*4 While this appeal was pending, Congress amended the Pueblo Lands Act to clarify federal, state, and Pueblo criminal jurisdiction. See Pub.L. No. 109-133, 119 Stat. 2573 (Dec. 20, 2005). The amendment provides, in relevant part:
SEC. 20. CRIMINAL JURISDICTION
(a) IN GENERAL.-Except as otherwise provided by Congress, jurisdiction over offenses committed anywhere within the exterior boundaries of any grant from a prior sovereign, as confirmed by Congress or the Court of Private Land Claims to a Pueblo Indian tribe of New Mexico, shall be as provided in this section.
* * *
(c) JURISDICTION OF THE UNITED STATES.-The United States has jurisdiction over any offense described in chapter 53 of title 18, United States Code, committed by or against an Indian as defined in title 25, sections 1301(2) and 1301(4) or any Indian-owned entity, or that involves any Indian property or interest.
Id. We ordered the parties to file supplemental briefs on the retroactivity and implications of this amendment. Both Mr. Arrieta and the government agree that the amendment does not apply retroactively to confer federal jurisdiction over Mr. Arrieta's crime. Because neither party argues the amendment applies to this case, and because the amendment is consistent with the result we reach under prior law, we need not further consider the amendment.
B. Departure from Specific Sentence Contained in Plea Agreement
Mr. Arrieta concedes that the district court had no authority to depart from an agreed upon sentence entered into pursuant to Federal Rule of Criminal Procedure 11(c)(1)(C). Where the government agrees to a specific sentence in a plea agreement, such an agreement “binds the court once the court accepts the plea agreement.” Fed.R.Crim.P. 11(c)(1)(C); United States v. Veri, 108 F.3d 1311, 1315 (10th Cir.1997) (holding that when a sentencing court accepts a plea agreement containing a specific sentence, “it is bound by the agreement and may not modify it”). The district court accepted Mr. Arrieta's plea agreement and was therefore bound by the 60-month sentence specified in the agreement.

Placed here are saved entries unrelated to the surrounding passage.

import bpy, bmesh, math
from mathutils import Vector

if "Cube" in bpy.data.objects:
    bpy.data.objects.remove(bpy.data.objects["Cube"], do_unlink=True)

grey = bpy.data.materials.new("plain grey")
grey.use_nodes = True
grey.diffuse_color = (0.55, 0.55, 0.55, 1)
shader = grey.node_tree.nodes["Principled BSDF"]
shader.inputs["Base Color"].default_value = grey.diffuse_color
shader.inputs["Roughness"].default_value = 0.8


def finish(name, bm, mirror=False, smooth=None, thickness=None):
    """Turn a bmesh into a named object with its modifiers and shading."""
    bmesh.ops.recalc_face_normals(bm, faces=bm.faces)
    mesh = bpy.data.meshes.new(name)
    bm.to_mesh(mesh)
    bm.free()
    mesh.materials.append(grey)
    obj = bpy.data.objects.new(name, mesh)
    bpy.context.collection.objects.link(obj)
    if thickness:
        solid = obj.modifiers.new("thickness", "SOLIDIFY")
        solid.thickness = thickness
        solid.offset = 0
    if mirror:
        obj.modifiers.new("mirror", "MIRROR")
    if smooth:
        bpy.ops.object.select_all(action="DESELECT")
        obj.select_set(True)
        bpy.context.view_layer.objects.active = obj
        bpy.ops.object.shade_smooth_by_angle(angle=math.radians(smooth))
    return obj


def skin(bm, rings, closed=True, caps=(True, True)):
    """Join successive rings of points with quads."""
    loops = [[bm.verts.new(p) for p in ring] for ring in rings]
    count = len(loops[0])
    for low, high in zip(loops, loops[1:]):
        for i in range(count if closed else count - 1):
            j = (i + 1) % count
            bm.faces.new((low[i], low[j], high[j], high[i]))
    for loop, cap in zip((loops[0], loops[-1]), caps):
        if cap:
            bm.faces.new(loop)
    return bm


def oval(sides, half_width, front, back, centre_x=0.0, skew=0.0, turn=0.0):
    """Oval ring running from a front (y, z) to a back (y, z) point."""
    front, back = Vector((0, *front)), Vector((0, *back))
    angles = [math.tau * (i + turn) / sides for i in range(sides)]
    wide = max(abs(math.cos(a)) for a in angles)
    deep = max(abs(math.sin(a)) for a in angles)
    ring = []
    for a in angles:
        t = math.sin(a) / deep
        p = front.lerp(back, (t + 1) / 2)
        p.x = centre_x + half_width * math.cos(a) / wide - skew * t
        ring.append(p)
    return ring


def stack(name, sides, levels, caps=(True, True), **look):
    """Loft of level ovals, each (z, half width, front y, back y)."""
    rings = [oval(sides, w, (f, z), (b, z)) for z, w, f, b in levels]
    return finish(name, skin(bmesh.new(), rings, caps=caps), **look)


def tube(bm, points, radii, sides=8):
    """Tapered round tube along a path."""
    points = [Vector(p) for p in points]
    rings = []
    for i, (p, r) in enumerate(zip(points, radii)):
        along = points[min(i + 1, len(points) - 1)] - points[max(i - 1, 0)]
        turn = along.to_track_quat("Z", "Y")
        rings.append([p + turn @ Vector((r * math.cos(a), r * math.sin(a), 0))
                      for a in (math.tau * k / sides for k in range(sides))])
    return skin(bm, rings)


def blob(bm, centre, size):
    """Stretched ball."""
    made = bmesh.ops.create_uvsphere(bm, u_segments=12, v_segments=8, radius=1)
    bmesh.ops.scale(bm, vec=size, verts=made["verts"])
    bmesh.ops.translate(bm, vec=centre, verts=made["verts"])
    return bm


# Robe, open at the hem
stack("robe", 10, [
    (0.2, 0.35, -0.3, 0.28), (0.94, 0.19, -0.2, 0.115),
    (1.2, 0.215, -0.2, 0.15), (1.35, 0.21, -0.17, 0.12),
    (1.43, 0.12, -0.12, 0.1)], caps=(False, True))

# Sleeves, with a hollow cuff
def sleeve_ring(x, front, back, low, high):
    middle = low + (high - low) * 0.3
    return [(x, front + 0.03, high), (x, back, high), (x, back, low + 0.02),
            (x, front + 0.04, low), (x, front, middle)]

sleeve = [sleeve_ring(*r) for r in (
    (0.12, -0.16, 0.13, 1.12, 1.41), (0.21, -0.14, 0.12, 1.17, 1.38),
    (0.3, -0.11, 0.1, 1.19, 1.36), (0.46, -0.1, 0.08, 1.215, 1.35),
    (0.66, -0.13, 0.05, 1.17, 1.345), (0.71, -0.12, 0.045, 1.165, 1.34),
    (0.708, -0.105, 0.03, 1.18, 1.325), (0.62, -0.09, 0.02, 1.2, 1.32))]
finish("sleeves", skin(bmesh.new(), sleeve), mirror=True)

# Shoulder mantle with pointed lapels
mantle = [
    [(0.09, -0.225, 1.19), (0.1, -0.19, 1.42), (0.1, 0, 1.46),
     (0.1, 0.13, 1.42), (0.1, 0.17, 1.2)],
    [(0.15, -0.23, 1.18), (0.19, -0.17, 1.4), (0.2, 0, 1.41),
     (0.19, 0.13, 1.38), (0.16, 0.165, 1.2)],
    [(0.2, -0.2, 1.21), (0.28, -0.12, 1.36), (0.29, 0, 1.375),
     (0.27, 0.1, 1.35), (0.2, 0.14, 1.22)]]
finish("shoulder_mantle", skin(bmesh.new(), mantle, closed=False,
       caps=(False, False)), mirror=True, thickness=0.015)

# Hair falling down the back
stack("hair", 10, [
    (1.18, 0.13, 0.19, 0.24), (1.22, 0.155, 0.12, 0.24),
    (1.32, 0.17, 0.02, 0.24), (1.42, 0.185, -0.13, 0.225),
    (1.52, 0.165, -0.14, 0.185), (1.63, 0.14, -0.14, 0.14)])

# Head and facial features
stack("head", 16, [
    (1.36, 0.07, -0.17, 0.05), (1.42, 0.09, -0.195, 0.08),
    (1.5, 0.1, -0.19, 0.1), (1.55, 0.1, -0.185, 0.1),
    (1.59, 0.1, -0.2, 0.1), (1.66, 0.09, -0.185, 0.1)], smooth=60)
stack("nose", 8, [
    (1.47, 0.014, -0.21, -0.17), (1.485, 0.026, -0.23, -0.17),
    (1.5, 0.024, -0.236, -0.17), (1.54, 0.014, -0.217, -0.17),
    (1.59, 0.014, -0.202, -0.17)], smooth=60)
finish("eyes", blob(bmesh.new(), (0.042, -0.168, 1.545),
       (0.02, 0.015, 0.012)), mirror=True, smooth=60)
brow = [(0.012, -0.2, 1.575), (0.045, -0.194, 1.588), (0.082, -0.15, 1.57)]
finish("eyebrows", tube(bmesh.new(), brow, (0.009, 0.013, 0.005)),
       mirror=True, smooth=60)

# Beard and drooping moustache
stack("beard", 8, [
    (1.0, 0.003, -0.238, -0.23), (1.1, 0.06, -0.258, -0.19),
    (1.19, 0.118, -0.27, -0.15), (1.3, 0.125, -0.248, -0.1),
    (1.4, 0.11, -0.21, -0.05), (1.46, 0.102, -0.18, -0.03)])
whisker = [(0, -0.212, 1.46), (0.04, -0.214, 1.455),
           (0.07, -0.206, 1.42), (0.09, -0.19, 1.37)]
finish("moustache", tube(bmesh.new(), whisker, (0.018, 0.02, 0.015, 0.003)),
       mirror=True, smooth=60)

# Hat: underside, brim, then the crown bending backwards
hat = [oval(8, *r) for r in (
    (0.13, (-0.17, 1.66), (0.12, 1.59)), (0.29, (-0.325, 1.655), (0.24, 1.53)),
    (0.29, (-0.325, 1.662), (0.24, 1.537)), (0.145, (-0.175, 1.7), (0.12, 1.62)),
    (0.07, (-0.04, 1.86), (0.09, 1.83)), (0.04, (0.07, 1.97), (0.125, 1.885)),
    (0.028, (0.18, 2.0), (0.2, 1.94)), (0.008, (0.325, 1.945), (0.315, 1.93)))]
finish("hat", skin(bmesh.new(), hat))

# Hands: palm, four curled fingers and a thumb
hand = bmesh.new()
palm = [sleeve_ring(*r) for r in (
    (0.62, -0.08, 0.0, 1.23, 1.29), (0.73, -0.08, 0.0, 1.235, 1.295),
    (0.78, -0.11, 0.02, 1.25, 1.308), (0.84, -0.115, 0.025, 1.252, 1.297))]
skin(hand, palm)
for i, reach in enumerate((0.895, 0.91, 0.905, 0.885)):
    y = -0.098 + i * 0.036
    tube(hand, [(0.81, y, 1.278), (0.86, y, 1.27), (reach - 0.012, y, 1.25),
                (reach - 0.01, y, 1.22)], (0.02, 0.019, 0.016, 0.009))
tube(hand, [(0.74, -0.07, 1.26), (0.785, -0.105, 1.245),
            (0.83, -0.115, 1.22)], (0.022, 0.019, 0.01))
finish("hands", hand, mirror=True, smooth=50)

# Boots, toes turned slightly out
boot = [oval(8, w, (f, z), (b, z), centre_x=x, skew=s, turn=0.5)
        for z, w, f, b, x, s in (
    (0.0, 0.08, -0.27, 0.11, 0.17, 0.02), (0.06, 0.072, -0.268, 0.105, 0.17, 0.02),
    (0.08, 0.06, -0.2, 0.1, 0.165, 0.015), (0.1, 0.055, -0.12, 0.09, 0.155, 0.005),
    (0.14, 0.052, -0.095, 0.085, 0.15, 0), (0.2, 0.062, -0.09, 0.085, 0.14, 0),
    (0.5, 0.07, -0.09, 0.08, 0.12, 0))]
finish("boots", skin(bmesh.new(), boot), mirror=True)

Accordingly, we reverse the sentence imposed by the district court and remand with instructions to impose the specific sentence agreed upon in the plea agreement.
For the foregoing reasons, we AFFIRM the district court's finding that federal jurisdiction exists over the assault that occurred on Shady Lane, and thus AFFIRM the conviction. We REMAND this case to the district court with instructions to vacate the sentence and to resentence Mr. Arrieta in accordance with the specific sentence agreed upon in the plea agreement.